Revisiting the Domino Effect: Part II
Part II (continued from Tuesday, November 14, 2017)
By Dianne Irving
2. If the philosophical definition of a human person and when he/she begins to exist is automatically false and therefore invalid, then the definition of “human nature” is also automatically false and therefore invalid. This will necessarily have a deleterious effect not just on medical ethics, but also on related fields such as philosophy, theology, law, social theory, etc., since human nature is synonymous with human personhood.
3. If the definition of human nature is automatically false and therefore invalid, then the definition of the “natural law” is automatically false and therefore invalid.
The natural law is a philosophical concept derived through the use of reason alone. It is based on an empirically derived concept of human nature (i.e., what we observe is common among all human persons as human persons.) All human persons possess the same kind of human nature. Among the many things common to their human natures is when and how they begin to exist.
According to the Catechism of the Catholic Church (section 1954), “The natural law is written and engraved in the soul of each and every man, because it is human reason ordaining him to do good and forbidding him to sin . . . [T]his command of human reason . . . [is] the voice and interpreter of a higher reason to which our spirit and our freedom must be submitted.”
Section 1956 explains that the natural law “expresses the dignity of the person and determines the basis for his fundamental rights and duties.”
4. If the definition of the natural law is automatically false and therefore invalid, then the definition of “moral law” in Catholic theology is also automatically false and therefore invalid. The moral law is grounded in the natural law, but perfected through divine revelation and the Church’s magisterium (teaching authority).
The Catechism (section 1950) tells us: “The moral law is the work of divine Wisdom. . . . It prescribes for man the ways, the rules of conduct that lead to the promised beatitude; it proscribes the ways of evil which turn him away from God.”
The Catechism (section 1959) also explains the moral law’s relationship to the natural law: “The natural law, the Creator’s very good work, provides the solid foundation on which man can build the structure of moral rules to guide his choices. It also provides the indispensable moral foundation for building the human community.”
5. If the definition of the moral law is automatically false and therefore invalid, then the Catholic Church’s teachings based on the moral law are automatically false and therefore invalid.
Among the Church’s moral teachings is its prohibition of all forms of murder, at all stages of life: “From the first moment of his existence, a human being must be recognized as having the rights of a person—among which is the inviolable right of every innocent being to life” (CCC, section 2270).

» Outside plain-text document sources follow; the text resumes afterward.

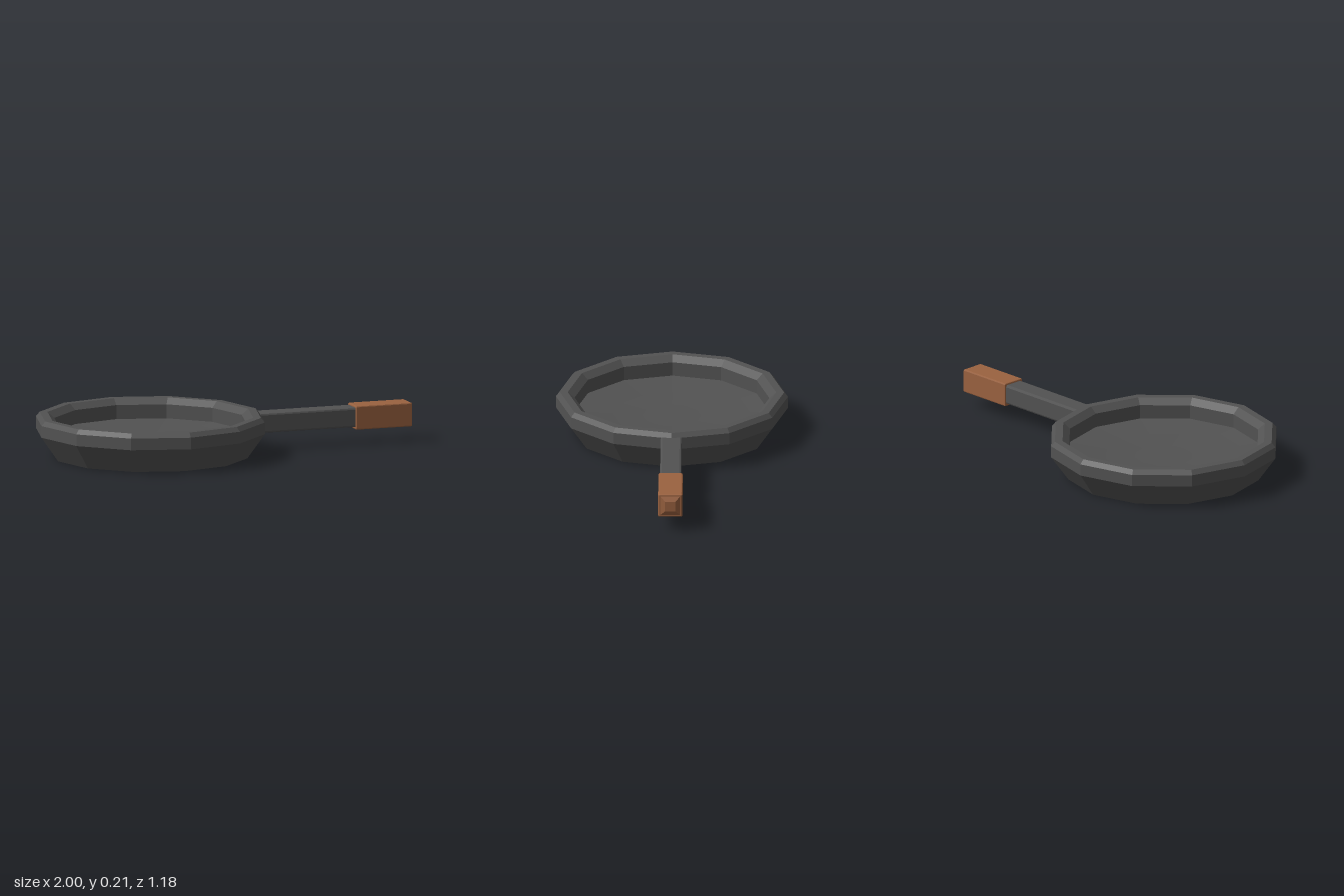
import * as THREE from 'three';
import { RoundedBoxGeometry } from 'three/addons/geometries/RoundedBoxGeometry.js';

const iron = new THREE.MeshStandardMaterial({ color: 0x525252, flatShading: true });
const wood = new THREE.MeshStandardMaterial({ color: 0x9a6240, flatShading: true });

// Chamfered bar lying along x, from x0 to x1
function bar(name, x0, x1, y0, y1, width, chamfer, material) {
  const geometry = new RoundedBoxGeometry(x1 - x0, y1 - y0, width, 1, chamfer);
  const mesh = new THREE.Mesh(geometry, material);
  mesh.name = name;
  mesh.position.set((x0 + x1) / 2, (y0 + y1) / 2, 0);
  return mesh;
}

export function createModel() {
  const group = new THREE.Group();
  group.name = 'fryingPan';

  // Twelve-sided bowl: underside, flared wall, flat rim with chamfers, inner wall, dished floor
  const profile = [
    [0, 0], [0.5, 0], [0.59, 0.127], [0.59, 0.187], [0.57, 0.21],
    [0.53, 0.21], [0.495, 0.18], [0.495, 0.108], [0.4, 0.1], [0.3, 0.092], [0.15, 0.084], [0, 0.082],
  ].map(([r, y]) => new THREE.Vector2(r, y));
  const bowl = new THREE.Mesh(new THREE.LatheGeometry(profile, 12), iron);
  bowl.name = 'bowl';
  bowl.position.x = -0.41;
  group.add(bowl);

  // Iron handle running from the wall into the wooden grip
  group.add(bar('handle', 0.12, 0.72, 0.088, 0.189, 0.108, 0.01, iron));
  group.add(bar('grip', 0.683, 0.988, 0.076, 0.198, 0.123, 0.006, wood));

  // Shallow square pyramid closing the grip's end
  const capGeometry = new THREE.CylinderGeometry(0.026 * Math.SQRT2, 0.058 * Math.SQRT2, 0.016, 4)
    .rotateY(Math.PI / 4)
    .rotateZ(-Math.PI / 2);
  const cap = new THREE.Mesh(capGeometry, wood);
  cap.name = 'gripEnd';
  cap.position.set(0.992, 0.137, 0);
  group.add(cap);

  return group;
}
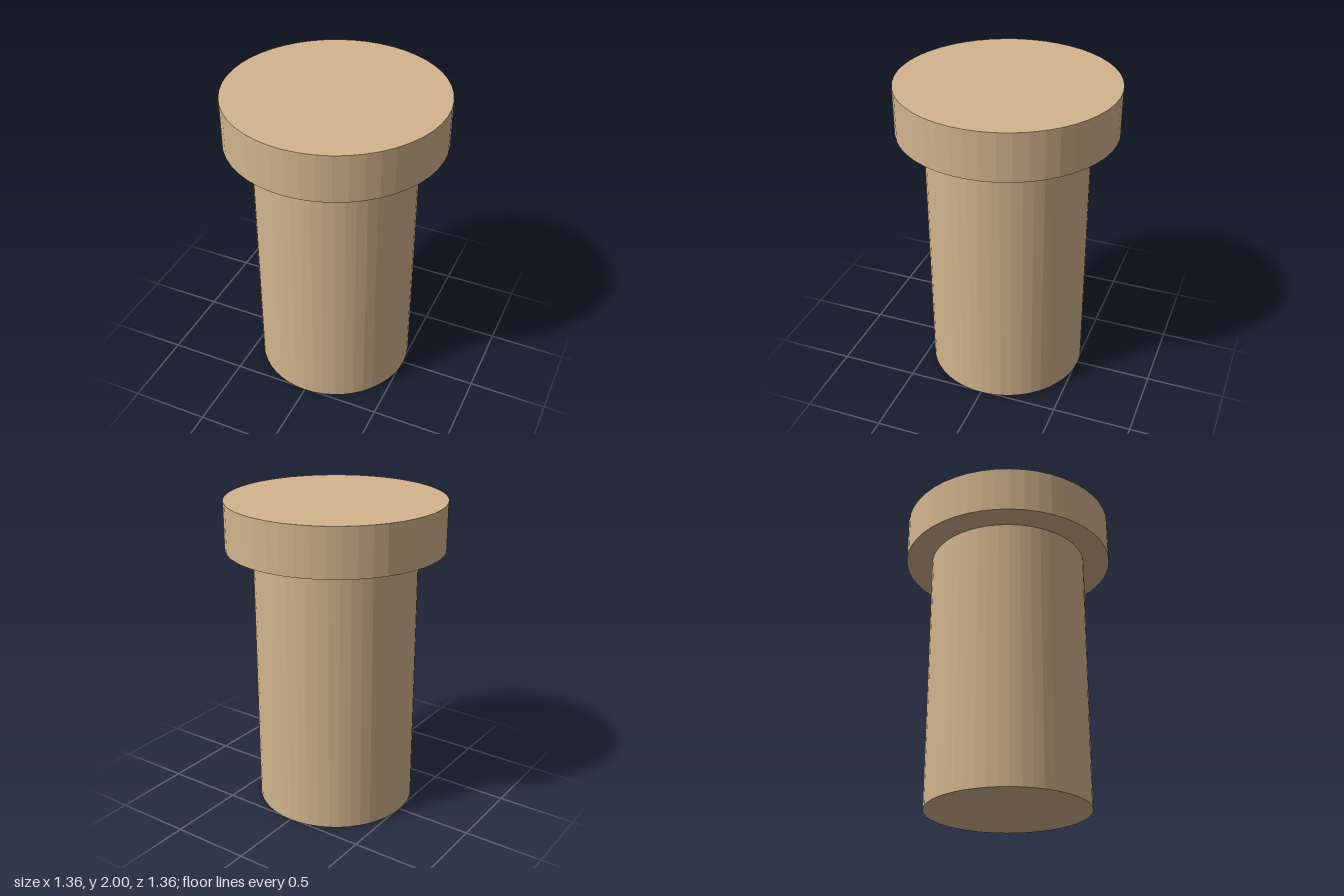
import * as THREE from 'three';

const SIDES = 48;

export function createModel() {
  const model = new THREE.Group();
  model.name = 'flangedPin';
  const material = new THREE.MeshStandardMaterial({ color: 0xd2b48c, flatShading: true });

  // Solid faceted cylinder standing between two heights
  function addCylinder(name, radius, bottom, top) {
    const geometry = new THREE.CylinderGeometry(radius, radius, top - bottom, SIDES);
    const mesh = new THREE.Mesh(geometry, material);
    mesh.name = name;
    mesh.position.y = (bottom + top) / 2;
    model.add(mesh);
  }

  // Long shaft and the wider head on top of it
  addCylinder('shaft', 0.51, 0, 1.7);
  addCylinder('head', 0.68, 1.7, 2);

  return model;
}
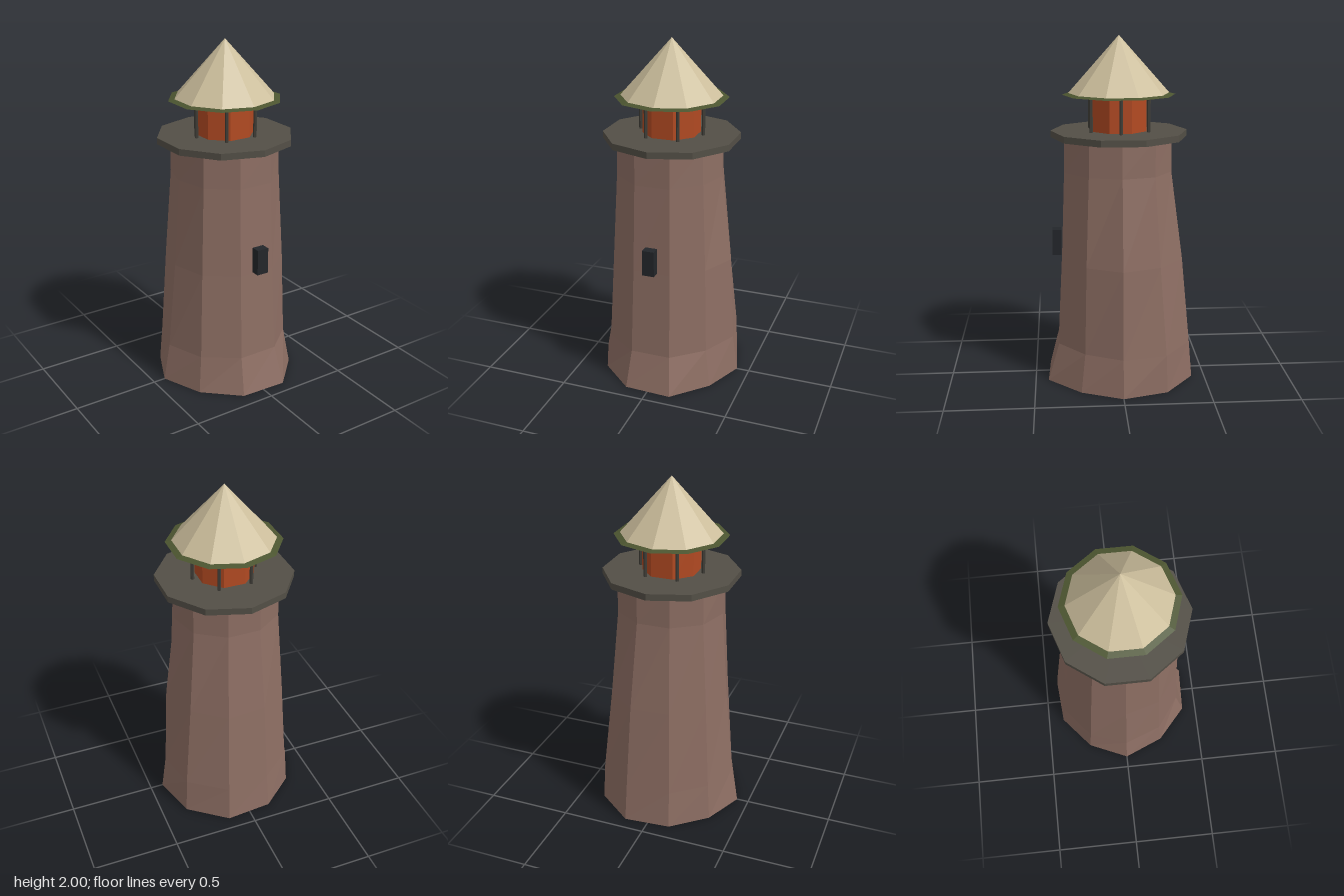
import * as THREE from 'three';

const mat = (name, color) => {
  const m = new THREE.MeshStandardMaterial({ color, flatShading: true });
  m.name = name;
  return m;
};

// Uneven ten-sided tower: one radius per corner, starting at +x and turning towards the back
const RINGS = [
  { y: 0.0, r: [0.425, 0.437, 0.447, 0.424, 0.404, 0.43, 0.408, 0.435, 0.447, 0.401] },
  { y: 0.22, r: [0.395, 0.425, 0.428, 0.4, 0.385, 0.39, 0.38, 0.378, 0.378, 0.36] },
  { y: 0.73, r: [0.37, 0.366, 0.378, 0.36, 0.35, 0.34, 0.35, 0.35, 0.35, 0.34] },
  { y: 1.24, r: [0.305, 0.315, 0.308, 0.305, 0.31, 0.305, 0.32, 0.33, 0.328, 0.31] },
  { y: 1.45, r: [0.3, 0.315, 0.307, 0.305, 0.31, 0.315, 0.315, 0.326, 0.326, 0.305] },
];

function towerGeometry() {
  const n = 10, pos = [], idx = [];
  for (const { y, r } of RINGS) {
    r.forEach((rad, k) => {
      const a = (k / n) * Math.PI * 2;
      pos.push(rad * Math.cos(a), y, -rad * Math.sin(a));
    });
  }
  const last = RINGS.length - 1;
  for (let j = 0; j < last; j++) {
    for (let k = 0; k < n; k++) {
      const a = j * n + k, b = j * n + (k + 1) % n;
      idx.push(a, b, b + n, a, b + n, a + n);
    }
  }
  // bottom and top caps
  const bottom = pos.length / 3, top = bottom + 1;
  pos.push(0, 0, 0, 0, RINGS[last].y, 0);
  for (let k = 0; k < n; k++) {
    const k2 = (k + 1) % n;
    idx.push(bottom, k2, k, top, last * n + k, last * n + k2);
  }
  const g = new THREE.BufferGeometry();
  g.setAttribute('position', new THREE.Float32BufferAttribute(pos, 3));
  g.setIndex(idx);
  const flat = g.toNonIndexed();
  flat.computeVertexNormals();
  return flat;
}

export function createModel() {
  const model = new THREE.Group();
  model.name = 'lighthouse';

  const brick = mat('brick', 0x8d6e63);
  const stone = mat('gallery stone', 0x534f46);
  const iron = mat('post iron', 0x403e38);
  const glow = mat('lantern orange', 0xb24a22);
  const green = mat('eave green', 0x4c5530);
  const cream = mat('roof cream', 0xcdbf9d);
  const dark = mat('window dark', 0x23262a);

  const add = (name, geo, material, x, y, z) => {
    const mesh = new THREE.Mesh(geo, material);
    mesh.name = name;
    mesh.position.set(x, y, z);
    model.add(mesh);
    return mesh;
  };
  // Prism or frustum standing between two heights
  const drum = (name, material, rTop, rBottom, y0, y1, sides, turn = 0, x = 0.002, z = 0) =>
    add(name, new THREE.CylinderGeometry(rTop, rBottom, y1 - y0, sides, 1, false, turn), material, x, (y0 + y1) / 2, z);

  add('tower', towerGeometry(), brick, 0, 0, 0);
  add('window', new THREE.BoxGeometry(0.07, 0.15, 0.052), dark, 0.002, 0.815, 0.363);

  drum('gallery', stone, 0.39, 0.39, 1.43, 1.467, 10);
  drum('lantern', glow, 0.165, 0.165, 1.46, 1.675, 8, Math.PI / 8);

  // Six thin posts around the lantern
  for (let i = 0; i < 6; i++) {
    const a = (i / 6) * Math.PI * 2;
    drum('post', iron, 0.01, 0.01, 1.46, 1.675, 6, 0, 0.002 + 0.187 * Math.cos(a), 0.187 * Math.sin(a));
  }

  // Shallow eave with the steep roof standing on it
  drum('eave', green, 0.275, 0.322, 1.67, 1.682, 10);
  add('roof', new THREE.ConeGeometry(0.29, 0.325, 10), cream, 0.002, 1.8375, 0);

  return model;
}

6. If the Church’s moral teachings are automatically false and therefore invalid, then the Church’s moral authority is automatically false and therefore invalid.
“To the Church belongs the right always and everywhere to announce moral principles . . . and to make judgments on any human affairs to the extent that they are required by the fundamental rights of the human person or the salvation of souls” (CCC, section 2032).
The Catholic Church has always done more to protect human beings from harm than any other institution. But such protection gets in the way of evil agendas. Thus, how to overcome the positive and life-affirming influence of the most powerful institution in the world? Destroy it, one level at a time.
Do you now see how all the levels fall, one after the other—like dominoes—when you start with a false definition of a human being and when he/she begins to exist?
Dr. Irving is a professor of the history of philosophy and medical ethics and former career-appointed bench research biochemist/biologist for the National Institutes of Health and National Cancer Institute. She earned an M.A. and Ph.D. in philosophy from Georgetown University in Washington, D.C.
For a more detailed explanation of the numerous and far-reaching ramifications of scientifically inaccurate definitions and language, visit lifeissues.net to see Dr. Irving’s comments on “Pennsylvania Researchers Turn Stem Cells to Egg Cells” by Nicholas Wade, published in the May 2, 2003, New York Times (lifeissues.net/writers/irvi/irvi_02comment001.html).
image: Mark Bonica via Flickr | CC 2.0